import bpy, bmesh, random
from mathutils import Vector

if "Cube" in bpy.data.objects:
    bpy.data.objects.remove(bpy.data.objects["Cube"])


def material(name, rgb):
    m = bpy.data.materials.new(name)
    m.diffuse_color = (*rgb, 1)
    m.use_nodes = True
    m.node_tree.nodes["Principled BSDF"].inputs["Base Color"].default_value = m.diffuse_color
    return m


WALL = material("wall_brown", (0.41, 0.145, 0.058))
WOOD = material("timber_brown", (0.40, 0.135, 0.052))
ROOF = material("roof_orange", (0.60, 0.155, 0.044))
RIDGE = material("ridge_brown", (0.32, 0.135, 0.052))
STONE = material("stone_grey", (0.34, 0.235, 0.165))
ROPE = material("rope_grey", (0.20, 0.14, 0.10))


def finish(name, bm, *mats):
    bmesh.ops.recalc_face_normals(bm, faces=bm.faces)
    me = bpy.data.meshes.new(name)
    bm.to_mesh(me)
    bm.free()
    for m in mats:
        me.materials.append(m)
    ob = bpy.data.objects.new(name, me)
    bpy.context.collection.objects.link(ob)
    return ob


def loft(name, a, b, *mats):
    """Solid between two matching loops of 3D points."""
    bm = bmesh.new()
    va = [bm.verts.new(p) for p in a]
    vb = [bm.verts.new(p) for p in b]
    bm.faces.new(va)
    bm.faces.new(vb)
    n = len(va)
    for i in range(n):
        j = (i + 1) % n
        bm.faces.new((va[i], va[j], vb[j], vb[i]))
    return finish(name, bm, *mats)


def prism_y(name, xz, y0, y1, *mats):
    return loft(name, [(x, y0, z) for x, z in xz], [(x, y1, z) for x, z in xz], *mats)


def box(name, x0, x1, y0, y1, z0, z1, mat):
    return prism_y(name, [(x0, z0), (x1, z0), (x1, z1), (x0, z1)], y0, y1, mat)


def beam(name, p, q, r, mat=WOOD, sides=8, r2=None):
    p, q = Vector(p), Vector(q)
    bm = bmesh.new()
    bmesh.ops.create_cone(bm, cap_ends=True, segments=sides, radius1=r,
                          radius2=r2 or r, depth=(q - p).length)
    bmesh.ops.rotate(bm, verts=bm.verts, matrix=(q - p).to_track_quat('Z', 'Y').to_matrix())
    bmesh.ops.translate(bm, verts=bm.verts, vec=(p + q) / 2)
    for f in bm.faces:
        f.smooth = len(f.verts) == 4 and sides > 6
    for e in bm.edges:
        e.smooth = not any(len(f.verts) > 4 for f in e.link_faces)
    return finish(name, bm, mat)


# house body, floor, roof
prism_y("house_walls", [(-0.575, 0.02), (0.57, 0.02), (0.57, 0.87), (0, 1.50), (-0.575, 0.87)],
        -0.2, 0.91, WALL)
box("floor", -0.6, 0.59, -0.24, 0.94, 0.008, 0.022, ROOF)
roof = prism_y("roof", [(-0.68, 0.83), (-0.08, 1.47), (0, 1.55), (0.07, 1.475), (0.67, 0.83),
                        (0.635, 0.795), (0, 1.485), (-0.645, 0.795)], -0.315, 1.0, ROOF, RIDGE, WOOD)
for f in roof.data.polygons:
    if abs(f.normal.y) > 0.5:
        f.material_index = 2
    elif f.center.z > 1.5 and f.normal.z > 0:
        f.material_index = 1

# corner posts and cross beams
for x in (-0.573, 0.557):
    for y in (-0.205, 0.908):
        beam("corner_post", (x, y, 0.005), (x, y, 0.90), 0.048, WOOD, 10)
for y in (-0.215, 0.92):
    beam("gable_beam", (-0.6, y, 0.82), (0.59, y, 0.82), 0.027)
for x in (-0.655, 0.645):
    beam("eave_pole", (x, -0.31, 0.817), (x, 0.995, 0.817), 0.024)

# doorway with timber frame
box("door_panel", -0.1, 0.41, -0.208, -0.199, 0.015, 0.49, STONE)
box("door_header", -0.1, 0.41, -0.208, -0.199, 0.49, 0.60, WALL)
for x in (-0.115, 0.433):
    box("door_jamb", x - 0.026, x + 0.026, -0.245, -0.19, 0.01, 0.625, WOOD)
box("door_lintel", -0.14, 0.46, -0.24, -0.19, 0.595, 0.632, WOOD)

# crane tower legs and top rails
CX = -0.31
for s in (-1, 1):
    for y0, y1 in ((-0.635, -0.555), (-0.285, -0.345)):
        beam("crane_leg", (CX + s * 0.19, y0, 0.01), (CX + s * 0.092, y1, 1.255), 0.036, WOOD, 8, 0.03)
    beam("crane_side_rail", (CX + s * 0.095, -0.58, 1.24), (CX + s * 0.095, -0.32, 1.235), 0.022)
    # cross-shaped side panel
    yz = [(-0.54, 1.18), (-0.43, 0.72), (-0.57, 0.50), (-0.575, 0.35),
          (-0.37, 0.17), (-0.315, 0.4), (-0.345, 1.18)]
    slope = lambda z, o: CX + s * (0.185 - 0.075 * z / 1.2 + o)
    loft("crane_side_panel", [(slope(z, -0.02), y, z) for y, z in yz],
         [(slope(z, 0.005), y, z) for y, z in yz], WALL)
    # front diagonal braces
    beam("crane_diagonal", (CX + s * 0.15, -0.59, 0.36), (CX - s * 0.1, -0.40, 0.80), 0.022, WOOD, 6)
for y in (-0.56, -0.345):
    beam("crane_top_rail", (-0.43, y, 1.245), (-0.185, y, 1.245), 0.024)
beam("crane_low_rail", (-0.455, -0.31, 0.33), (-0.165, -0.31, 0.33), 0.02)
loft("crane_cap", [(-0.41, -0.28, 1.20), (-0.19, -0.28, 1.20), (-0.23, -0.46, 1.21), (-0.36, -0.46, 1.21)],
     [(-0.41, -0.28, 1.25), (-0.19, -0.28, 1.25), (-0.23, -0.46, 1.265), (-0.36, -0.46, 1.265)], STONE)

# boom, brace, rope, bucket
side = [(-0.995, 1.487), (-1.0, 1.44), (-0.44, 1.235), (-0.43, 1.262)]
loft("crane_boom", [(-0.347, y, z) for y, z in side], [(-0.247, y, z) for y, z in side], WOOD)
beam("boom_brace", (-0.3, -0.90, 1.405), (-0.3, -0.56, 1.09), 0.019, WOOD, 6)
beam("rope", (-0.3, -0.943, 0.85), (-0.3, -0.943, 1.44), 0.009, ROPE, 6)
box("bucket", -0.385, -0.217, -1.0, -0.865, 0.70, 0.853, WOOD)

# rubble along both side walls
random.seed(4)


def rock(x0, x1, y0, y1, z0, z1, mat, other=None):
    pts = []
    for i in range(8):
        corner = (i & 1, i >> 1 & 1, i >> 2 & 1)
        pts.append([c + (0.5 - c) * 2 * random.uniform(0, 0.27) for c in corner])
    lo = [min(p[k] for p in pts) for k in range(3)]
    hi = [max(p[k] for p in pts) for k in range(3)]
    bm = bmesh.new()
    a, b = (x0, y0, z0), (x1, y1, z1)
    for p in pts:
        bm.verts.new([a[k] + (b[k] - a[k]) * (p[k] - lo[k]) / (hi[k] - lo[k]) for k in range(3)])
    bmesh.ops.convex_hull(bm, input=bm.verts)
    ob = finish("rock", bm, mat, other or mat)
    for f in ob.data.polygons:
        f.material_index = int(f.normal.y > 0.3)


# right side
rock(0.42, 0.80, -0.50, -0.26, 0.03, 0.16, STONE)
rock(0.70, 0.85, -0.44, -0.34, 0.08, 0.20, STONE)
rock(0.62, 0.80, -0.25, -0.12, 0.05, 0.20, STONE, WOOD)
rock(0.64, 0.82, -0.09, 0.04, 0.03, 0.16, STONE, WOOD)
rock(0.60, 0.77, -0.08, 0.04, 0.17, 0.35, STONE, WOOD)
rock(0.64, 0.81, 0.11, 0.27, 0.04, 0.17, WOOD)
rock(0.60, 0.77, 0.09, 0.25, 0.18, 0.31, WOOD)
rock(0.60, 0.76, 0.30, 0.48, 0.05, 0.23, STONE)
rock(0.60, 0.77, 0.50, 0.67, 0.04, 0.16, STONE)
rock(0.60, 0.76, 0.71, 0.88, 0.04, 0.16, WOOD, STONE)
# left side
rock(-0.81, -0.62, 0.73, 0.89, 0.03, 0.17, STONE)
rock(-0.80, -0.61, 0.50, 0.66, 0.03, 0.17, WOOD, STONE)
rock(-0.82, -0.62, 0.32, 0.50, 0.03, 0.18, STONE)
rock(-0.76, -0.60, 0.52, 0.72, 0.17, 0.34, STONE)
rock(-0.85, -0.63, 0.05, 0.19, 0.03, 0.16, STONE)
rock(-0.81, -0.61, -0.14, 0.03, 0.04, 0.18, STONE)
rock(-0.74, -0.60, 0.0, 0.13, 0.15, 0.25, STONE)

* TASK OBJECTIVE
Set down exactly, and only, the lines from the one containing "rock(0.64, 0.81, 0.11, 0.27, 0.04, 0.17, WOOD)" through the final line of the entries above.

* TASK ANSWER
rock(0.64, 0.81, 0.11, 0.27, 0.04, 0.17, WOOD)
rock(0.60, 0.77, 0.09, 0.25, 0.18, 0.31, WOOD)
rock(0.60, 0.76, 0.30, 0.48, 0.05, 0.23, STONE)
rock(0.60, 0.77, 0.50, 0.67, 0.04, 0.16, STONE)
rock(0.60, 0.76, 0.71, 0.88, 0.04, 0.16, WOOD, STONE)
# left side
rock(-0.81, -0.62, 0.73, 0.89, 0.03, 0.17, STONE)
rock(-0.80, -0.61, 0.50, 0.66, 0.03, 0.17, WOOD, STONE)
rock(-0.82, -0.62, 0.32, 0.50, 0.03, 0.18, STONE)
rock(-0.76, -0.60, 0.52, 0.72, 0.17, 0.34, STONE)
rock(-0.85, -0.63, 0.05, 0.19, 0.03, 0.16, STONE)
rock(-0.81, -0.61, -0.14, 0.03, 0.04, 0.18, STONE)
rock(-0.74, -0.60, 0.0, 0.13, 0.15, 0.25, STONE)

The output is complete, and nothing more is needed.